• Activity
Write down each entry precisely as given.

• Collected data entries
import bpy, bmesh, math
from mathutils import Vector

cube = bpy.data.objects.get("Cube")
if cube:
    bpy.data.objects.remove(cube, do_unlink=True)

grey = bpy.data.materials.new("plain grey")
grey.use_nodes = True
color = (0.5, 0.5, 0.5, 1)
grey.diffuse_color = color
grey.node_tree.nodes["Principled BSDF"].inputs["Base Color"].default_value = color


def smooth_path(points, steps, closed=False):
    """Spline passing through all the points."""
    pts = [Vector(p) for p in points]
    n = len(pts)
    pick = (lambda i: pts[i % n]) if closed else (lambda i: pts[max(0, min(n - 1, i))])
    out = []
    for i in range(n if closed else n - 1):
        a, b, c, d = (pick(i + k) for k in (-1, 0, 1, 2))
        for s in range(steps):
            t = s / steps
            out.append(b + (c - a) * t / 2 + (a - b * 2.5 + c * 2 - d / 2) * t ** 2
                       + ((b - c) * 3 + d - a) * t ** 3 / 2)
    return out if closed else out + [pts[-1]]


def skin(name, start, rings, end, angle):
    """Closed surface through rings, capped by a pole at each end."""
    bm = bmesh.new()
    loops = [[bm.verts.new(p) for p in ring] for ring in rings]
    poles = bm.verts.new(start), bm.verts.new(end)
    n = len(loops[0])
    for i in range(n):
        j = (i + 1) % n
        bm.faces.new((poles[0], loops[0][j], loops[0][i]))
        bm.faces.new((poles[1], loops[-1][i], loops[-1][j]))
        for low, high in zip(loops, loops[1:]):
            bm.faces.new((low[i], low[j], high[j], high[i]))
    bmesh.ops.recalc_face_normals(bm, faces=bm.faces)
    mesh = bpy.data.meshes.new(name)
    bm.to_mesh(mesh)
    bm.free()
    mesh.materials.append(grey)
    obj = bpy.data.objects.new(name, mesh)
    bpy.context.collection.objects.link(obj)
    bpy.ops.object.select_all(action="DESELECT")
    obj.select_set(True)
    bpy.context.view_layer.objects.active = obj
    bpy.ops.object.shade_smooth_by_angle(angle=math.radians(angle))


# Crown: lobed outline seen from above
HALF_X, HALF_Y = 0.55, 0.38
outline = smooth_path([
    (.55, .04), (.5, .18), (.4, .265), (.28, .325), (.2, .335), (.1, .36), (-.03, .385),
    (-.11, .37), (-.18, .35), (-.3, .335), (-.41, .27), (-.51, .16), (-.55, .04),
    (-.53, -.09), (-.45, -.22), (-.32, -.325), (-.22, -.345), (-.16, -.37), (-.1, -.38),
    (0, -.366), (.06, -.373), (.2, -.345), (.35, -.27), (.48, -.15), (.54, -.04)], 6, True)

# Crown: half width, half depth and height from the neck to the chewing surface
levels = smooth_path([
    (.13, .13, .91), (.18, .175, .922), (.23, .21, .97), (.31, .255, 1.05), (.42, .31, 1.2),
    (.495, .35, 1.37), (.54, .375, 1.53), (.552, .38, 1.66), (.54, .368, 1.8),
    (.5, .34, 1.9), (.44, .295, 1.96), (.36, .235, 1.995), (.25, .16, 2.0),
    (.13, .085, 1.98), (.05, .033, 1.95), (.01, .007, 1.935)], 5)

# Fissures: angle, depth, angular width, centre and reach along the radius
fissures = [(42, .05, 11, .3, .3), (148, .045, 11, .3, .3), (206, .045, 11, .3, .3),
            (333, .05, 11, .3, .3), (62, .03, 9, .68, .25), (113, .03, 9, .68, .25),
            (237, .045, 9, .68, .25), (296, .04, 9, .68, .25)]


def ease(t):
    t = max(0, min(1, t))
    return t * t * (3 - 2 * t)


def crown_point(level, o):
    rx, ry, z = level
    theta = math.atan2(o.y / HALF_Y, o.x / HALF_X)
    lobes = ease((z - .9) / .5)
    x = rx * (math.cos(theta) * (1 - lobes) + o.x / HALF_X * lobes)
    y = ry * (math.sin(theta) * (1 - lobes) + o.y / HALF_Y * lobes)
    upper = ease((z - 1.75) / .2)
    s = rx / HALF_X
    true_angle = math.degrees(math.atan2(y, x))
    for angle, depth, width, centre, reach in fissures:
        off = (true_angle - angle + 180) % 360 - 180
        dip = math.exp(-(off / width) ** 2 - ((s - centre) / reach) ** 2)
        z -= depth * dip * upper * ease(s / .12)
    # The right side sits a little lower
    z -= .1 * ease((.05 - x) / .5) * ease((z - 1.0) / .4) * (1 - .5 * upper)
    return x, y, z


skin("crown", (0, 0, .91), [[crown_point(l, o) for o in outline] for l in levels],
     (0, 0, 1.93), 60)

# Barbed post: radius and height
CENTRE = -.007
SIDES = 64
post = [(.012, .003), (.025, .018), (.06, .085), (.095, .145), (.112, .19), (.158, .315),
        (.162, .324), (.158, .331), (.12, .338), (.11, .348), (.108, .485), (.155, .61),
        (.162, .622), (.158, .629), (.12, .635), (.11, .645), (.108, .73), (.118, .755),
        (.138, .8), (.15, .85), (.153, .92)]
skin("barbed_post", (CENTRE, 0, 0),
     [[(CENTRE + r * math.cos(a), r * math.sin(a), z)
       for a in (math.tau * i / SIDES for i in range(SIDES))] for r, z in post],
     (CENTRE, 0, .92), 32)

• Solution to the problem
import bpy, bmesh, math
from mathutils import Vector

cube = bpy.data.objects.get("Cube")
if cube:
    bpy.data.objects.remove(cube, do_unlink=True)

grey = bpy.data.materials.new("plain grey")
grey.use_nodes = True
color = (0.5, 0.5, 0.5, 1)
grey.diffuse_color = color
grey.node_tree.nodes["Principled BSDF"].inputs["Base Color"].default_value = color


def smooth_path(points, steps, closed=False):
    """Spline passing through all the points."""
    pts = [Vector(p) for p in points]
    n = len(pts)
    pick = (lambda i: pts[i % n]) if closed else (lambda i: pts[max(0, min(n - 1, i))])
    out = []
    for i in range(n if closed else n - 1):
        a, b, c, d = (pick(i + k) for k in (-1, 0, 1, 2))
        for s in range(steps):
            t = s / steps
            out.append(b + (c - a) * t / 2 + (a - b * 2.5 + c * 2 - d / 2) * t ** 2
                       + ((b - c) * 3 + d - a) * t ** 3 / 2)
    return out if closed else out + [pts[-1]]


def skin(name, start, rings, end, angle):
    """Closed surface through rings, capped by a pole at each end."""
    bm = bmesh.new()
    loops = [[bm.verts.new(p) for p in ring] for ring in rings]
    poles = bm.verts.new(start), bm.verts.new(end)
    n = len(loops[0])
    for i in range(n):
        j = (i + 1) % n
        bm.faces.new((poles[0], loops[0][j], loops[0][i]))
        bm.faces.new((poles[1], loops[-1][i], loops[-1][j]))
        for low, high in zip(loops, loops[1:]):
            bm.faces.new((low[i], low[j], high[j], high[i]))
    bmesh.ops.recalc_face_normals(bm, faces=bm.faces)
    mesh = bpy.data.meshes.new(name)
    bm.to_mesh(mesh)
    bm.free()
    mesh.materials.append(grey)
    obj = bpy.data.objects.new(name, mesh)
    bpy.context.collection.objects.link(obj)
    bpy.ops.object.select_all(action="DESELECT")
    obj.select_set(True)
    bpy.context.view_layer.objects.active = obj
    bpy.ops.object.shade_smooth_by_angle(angle=math.radians(angle))


# Crown: lobed outline seen from above
HALF_X, HALF_Y = 0.55, 0.38
outline = smooth_path([
    (.55, .04), (.5, .18), (.4, .265), (.28, .325), (.2, .335), (.1, .36), (-.03, .385),
    (-.11, .37), (-.18, .35), (-.3, .335), (-.41, .27), (-.51, .16), (-.55, .04),
    (-.53, -.09), (-.45, -.22), (-.32, -.325), (-.22, -.345), (-.16, -.37), (-.1, -.38),
    (0, -.366), (.06, -.373), (.2, -.345), (.35, -.27), (.48, -.15), (.54, -.04)], 6, True)

# Crown: half width, half depth and height from the neck to the chewing surface
levels = smooth_path([
    (.13, .13, .91), (.18, .175, .922), (.23, .21, .97), (.31, .255, 1.05), (.42, .31, 1.2),
    (.495, .35, 1.37), (.54, .375, 1.53), (.552, .38, 1.66), (.54, .368, 1.8),
    (.5, .34, 1.9), (.44, .295, 1.96), (.36, .235, 1.995), (.25, .16, 2.0),
    (.13, .085, 1.98), (.05, .033, 1.95), (.01, .007, 1.935)], 5)

# Fissures: angle, depth, angular width, centre and reach along the radius
fissures = [(42, .05, 11, .3, .3), (148, .045, 11, .3, .3), (206, .045, 11, .3, .3),
            (333, .05, 11, .3, .3), (62, .03, 9, .68, .25), (113, .03, 9, .68, .25),
            (237, .045, 9, .68, .25), (296, .04, 9, .68, .25)]


def ease(t):
    t = max(0, min(1, t))
    return t * t * (3 - 2 * t)


def crown_point(level, o):
    rx, ry, z = level
    theta = math.atan2(o.y / HALF_Y, o.x / HALF_X)
    lobes = ease((z - .9) / .5)
    x = rx * (math.cos(theta) * (1 - lobes) + o.x / HALF_X * lobes)
    y = ry * (math.sin(theta) * (1 - lobes) + o.y / HALF_Y * lobes)
    upper = ease((z - 1.75) / .2)
    s = rx / HALF_X
    true_angle = math.degrees(math.atan2(y, x))
    for angle, depth, width, centre, reach in fissures:
        off = (true_angle - angle + 180) % 360 - 180
        dip = math.exp(-(off / width) ** 2 - ((s - centre) / reach) ** 2)
        z -= depth * dip * upper * ease(s / .12)
    # The right side sits a little lower
    z -= .1 * ease((.05 - x) / .5) * ease((z - 1.0) / .4) * (1 - .5 * upper)
    return x, y, z


skin("crown", (0, 0, .91), [[crown_point(l, o) for o in outline] for l in levels],
     (0, 0, 1.93), 60)

# Barbed post: radius and height
CENTRE = -.007
SIDES = 64
post = [(.012, .003), (.025, .018), (.06, .085), (.095, .145), (.112, .19), (.158, .315),
        (.162, .324), (.158, .331), (.12, .338), (.11, .348), (.108, .485), (.155, .61),
        (.162, .622), (.158, .629), (.12, .635), (.11, .645), (.108, .73), (.118, .755),
        (.138, .8), (.15, .85), (.153, .92)]
skin("barbed_post", (CENTRE, 0, 0),
     [[(CENTRE + r * math.cos(a), r * math.sin(a), z)
       for a in (math.tau * i / SIDES for i in range(SIDES))] for r, z in post],
     (CENTRE, 0, .92), 32)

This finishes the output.